  • CVE-2017-5075: Information leak in CSP reporting. Reported by Emmanuel Gil Peyrot on 2017-01-05.
  • CVE-2017-5086: Address spoofing in Omnibox. Reported by Rayyan Bijoora on 2017-05-16.
  • CVE-2017-5076: Address spoofing in Omnibox. Reported by Samuel Erb on 2017-05-06.
  • CVE-2017-5077: Heap buffer overflow in Skia. Reported by Sweetchip on 2017-04-28.
  • CVE-2017-5078: Possible command injection in mailto handling. Reported by Jose Carlos Exposito Bueno on - 2017-04-12.
  • CVE-2017-5079: UI spoofing in Blink. Reported by Khalil Zhani on 2017-04-20.
  • CVE-2017-5080: Use after free in credit card autofill.
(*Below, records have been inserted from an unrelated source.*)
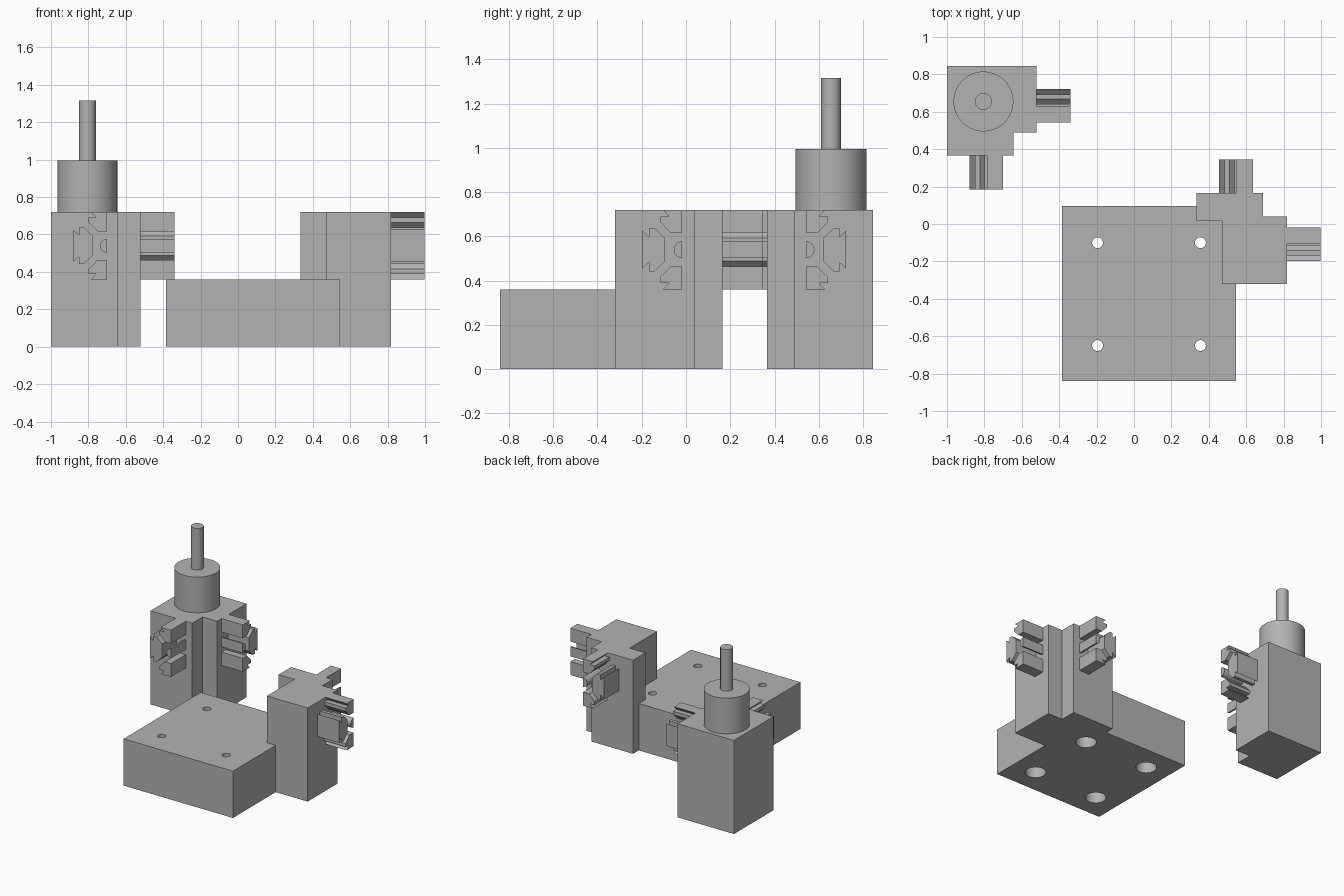
import bpy, bmesh, math

if "Cube" in bpy.data.objects:
    bpy.data.objects.remove(bpy.data.objects["Cube"])

grey = bpy.data.materials.new("plain grey")
grey.diffuse_color = (0.45, 0.45, 0.45, 1)
grey.use_nodes = True
grey.node_tree.nodes["Principled BSDF"].inputs["Base Color"].default_value = grey.diffuse_color


def prism(bm, start, end):
    """Solid between two matching outlines."""
    a = [bm.verts.new(p) for p in start]
    b = [bm.verts.new(p) for p in end]
    n = len(a)
    bm.faces.new(a)
    bm.faces.new(b[::-1])
    for i in range(n):
        bm.faces.new((a[i], a[(i + 1) % n], b[(i + 1) % n], b[i]))


def finish(name, bm):
    bmesh.ops.recalc_face_normals(bm, faces=bm.faces[:])
    mesh = bpy.data.meshes.new(name)
    bm.to_mesh(mesh)
    bm.free()
    mesh.materials.append(grey)
    ob = bpy.data.objects.new(name, mesh)
    bpy.context.collection.objects.link(ob)
    return ob


def slab(name, outline, z0, z1):
    bm = bmesh.new()
    prism(bm, [(x, y, z0) for x, y in outline], [(x, y, z1) for x, y in outline])
    return finish(name, bm)


def smooth(ob):
    bpy.ops.object.select_all(action='DESELECT')
    ob.select_set(True)
    bpy.context.view_layer.objects.active = ob
    bpy.ops.object.shade_smooth_by_angle(angle=math.radians(30))


def cylinder(name, x, y, r, z0, z1, sides=64):
    ring = [(x + r * math.cos(2 * math.pi * i / sides),
             y + r * math.sin(2 * math.pi * i / sides)) for i in range(sides)]
    ob = slab(name, ring, z0, z1)
    smooth(ob)
    return ob


def boolean(target, tool, operation):
    mod = target.modifiers.new(operation.lower(), 'BOOLEAN')
    mod.operation, mod.object, mod.solver = operation, tool, 'EXACT'
    bpy.context.view_layer.objects.active = target
    bpy.ops.object.modifier_apply(modifier=mod.name)
    bpy.data.objects.remove(tool)


# Slot key outline: (half width, distance from rail centre)
HALF = [(0.086, 0.18), (0.058, 0.15), (0.098, 0.15), (0.098, 0.124), (0.052, 0.077)]
RAIL_Z, LENGTH = 0.54, 0.18


def rail_keys(name, place):
    """Half of a slotted rail's negative: top, bottom and side keys, and bore pin."""
    top = [(0, 0.18)] + HALF + [(0, 0.077)]
    bottom = [(d, -h) for d, h in top]
    side = [(h, w) for w, h in HALF] + [(h, -w) for w, h in reversed(HALF)]
    pin = [(0.037 * math.cos(a), 0.037 * math.sin(a))
           for a in (math.pi * (i / 16 - 0.5) for i in range(17))]
    bm = bmesh.new()
    for shape in (top, bottom, side, pin):
        prism(bm, [place(d, RAIL_Z + h, 0) for d, h in shape],
              [place(d, RAIL_Z + h, LENGTH) for d, h in shape])
    smooth(finish(name, bm))


# Motor block with notched inner corner
slab("motor_block", [(-1, 0.365), (-0.645, 0.365), (-0.645, 0.49), (-0.52, 0.49),
                     (-0.52, 0.845), (-1, 0.845)], 0, 0.72)
cylinder("motor_body", -0.805, 0.655, 0.16, 0.72, 0.995)
cylinder("motor_shaft", -0.805, 0.655, 0.045, 0.995, 1.315)
rail_keys("motor_block_right_keys", lambda d, z, t: (-0.52 + t, 0.543 + d, z))
rail_keys("motor_block_front_keys", lambda d, z, t: (-0.70 - d, 0.365 - t, z))

# Mounting base joined with the corner column
base = slab("mounting_base", [(-0.385, -0.84), (0.545, -0.84),
                              (0.545, 0.095), (-0.385, 0.095)], 0, 0.36)
column = slab("corner_column", [(0.47, -0.32), (0.817, -0.32), (0.817, 0.04), (0.69, 0.04),
                                (0.69, 0.165), (0.335, 0.165), (0.335, 0.015), (0.47, 0.015)],
              0, 0.72)
boolean(base, column, 'UNION')

# Screw holes with wide counterbores underneath
for x in (-0.195, 0.355):
    for y in (-0.1, -0.65):
        boolean(base, cylinder("screw_hole", x, y, 0.029, -0.1, 0.5, 32), 'DIFFERENCE')
        boolean(base, cylinder("counterbore", x, y, 0.073, -0.1, 0.27, 32), 'DIFFERENCE')
smooth(base)

rail_keys("column_right_keys", lambda d, z, t: (0.817 + t, -0.018 - d, z))
rail_keys("column_back_keys", lambda d, z, t: (0.635 - d, 0.165 + t, z))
Reported by Khalil Zhani on 2017-04-05.
  • CVE-2017-5081: Extension verification bypass. Reported by Andrey Kovalev (@L1kvID) Yandex Security Team on 2016-12-07.

Low-threat bug fixes:

  • CVE-2017-5082: Insufficient hardening in credit card editor. Reported by Nightwatch Cybersecurity Research on 2017-05-11.
  • CVE-2017-5083: UI spoofing in Blink. Reported by Khalil Zhani on 2017-04-24.
  • CVE-2017-5085: Inappropriate javascript execution on WebUI pages. Reported by Zhiyang Zeng of Tencent security platform department on 2017-02-15.


Now that you know what Chrome version 59 is all about, you can go ahead and start cross-browser testing in it. Have fun!